**DATA SUPPLIED**
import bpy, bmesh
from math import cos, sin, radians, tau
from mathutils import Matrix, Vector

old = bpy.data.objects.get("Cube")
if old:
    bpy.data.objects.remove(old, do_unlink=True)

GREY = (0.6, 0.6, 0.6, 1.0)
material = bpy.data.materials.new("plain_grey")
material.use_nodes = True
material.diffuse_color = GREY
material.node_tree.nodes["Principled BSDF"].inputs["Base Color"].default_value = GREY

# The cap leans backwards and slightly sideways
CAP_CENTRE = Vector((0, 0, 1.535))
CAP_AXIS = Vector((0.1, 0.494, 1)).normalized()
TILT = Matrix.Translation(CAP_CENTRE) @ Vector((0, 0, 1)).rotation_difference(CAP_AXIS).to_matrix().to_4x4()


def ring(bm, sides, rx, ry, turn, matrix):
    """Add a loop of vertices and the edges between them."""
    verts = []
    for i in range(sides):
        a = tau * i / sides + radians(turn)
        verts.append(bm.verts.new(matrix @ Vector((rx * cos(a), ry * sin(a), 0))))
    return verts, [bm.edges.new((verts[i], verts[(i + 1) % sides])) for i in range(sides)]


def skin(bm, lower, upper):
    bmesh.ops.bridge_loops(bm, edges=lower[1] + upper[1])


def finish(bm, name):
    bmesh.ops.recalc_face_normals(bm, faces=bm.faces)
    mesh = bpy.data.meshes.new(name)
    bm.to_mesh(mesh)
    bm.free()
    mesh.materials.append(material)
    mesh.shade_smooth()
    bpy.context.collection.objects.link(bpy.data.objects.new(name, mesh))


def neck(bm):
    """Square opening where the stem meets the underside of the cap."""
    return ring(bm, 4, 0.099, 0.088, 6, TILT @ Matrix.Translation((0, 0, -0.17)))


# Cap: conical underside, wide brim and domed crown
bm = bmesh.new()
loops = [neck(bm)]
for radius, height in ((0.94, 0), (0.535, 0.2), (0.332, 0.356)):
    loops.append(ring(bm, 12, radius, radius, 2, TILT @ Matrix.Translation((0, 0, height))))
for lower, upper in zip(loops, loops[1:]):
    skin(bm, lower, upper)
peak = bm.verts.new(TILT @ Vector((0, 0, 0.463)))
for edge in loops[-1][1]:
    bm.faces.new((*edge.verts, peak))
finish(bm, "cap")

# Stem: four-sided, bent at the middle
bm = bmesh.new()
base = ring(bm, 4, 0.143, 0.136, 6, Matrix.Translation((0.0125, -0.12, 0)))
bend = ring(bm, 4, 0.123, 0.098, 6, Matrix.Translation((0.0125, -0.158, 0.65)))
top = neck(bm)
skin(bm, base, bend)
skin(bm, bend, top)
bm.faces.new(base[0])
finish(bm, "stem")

**ABOUT THIS EXERCISE**
If a line above holds the string "Translation", return it as it stands.

**SOLUTION TO THIS PROBLEM**
TILT = Matrix.Translation(CAP_CENTRE) @ Vector((0, 0, 1)).rotation_difference(CAP_AXIS).to_matrix().to_4x4()
    return ring(bm, 4, 0.099, 0.088, 6, TILT @ Matrix.Translation((0, 0, -0.17)))
    loops.append(ring(bm, 12, radius, radius, 2, TILT @ Matrix.Translation((0, 0, height))))
base = ring(bm, 4, 0.143, 0.136, 6, Matrix.Translation((0.0125, -0.12, 0)))
bend = ring(bm, 4, 0.123, 0.098, 6, Matrix.Translation((0.0125, -0.158, 0.65)))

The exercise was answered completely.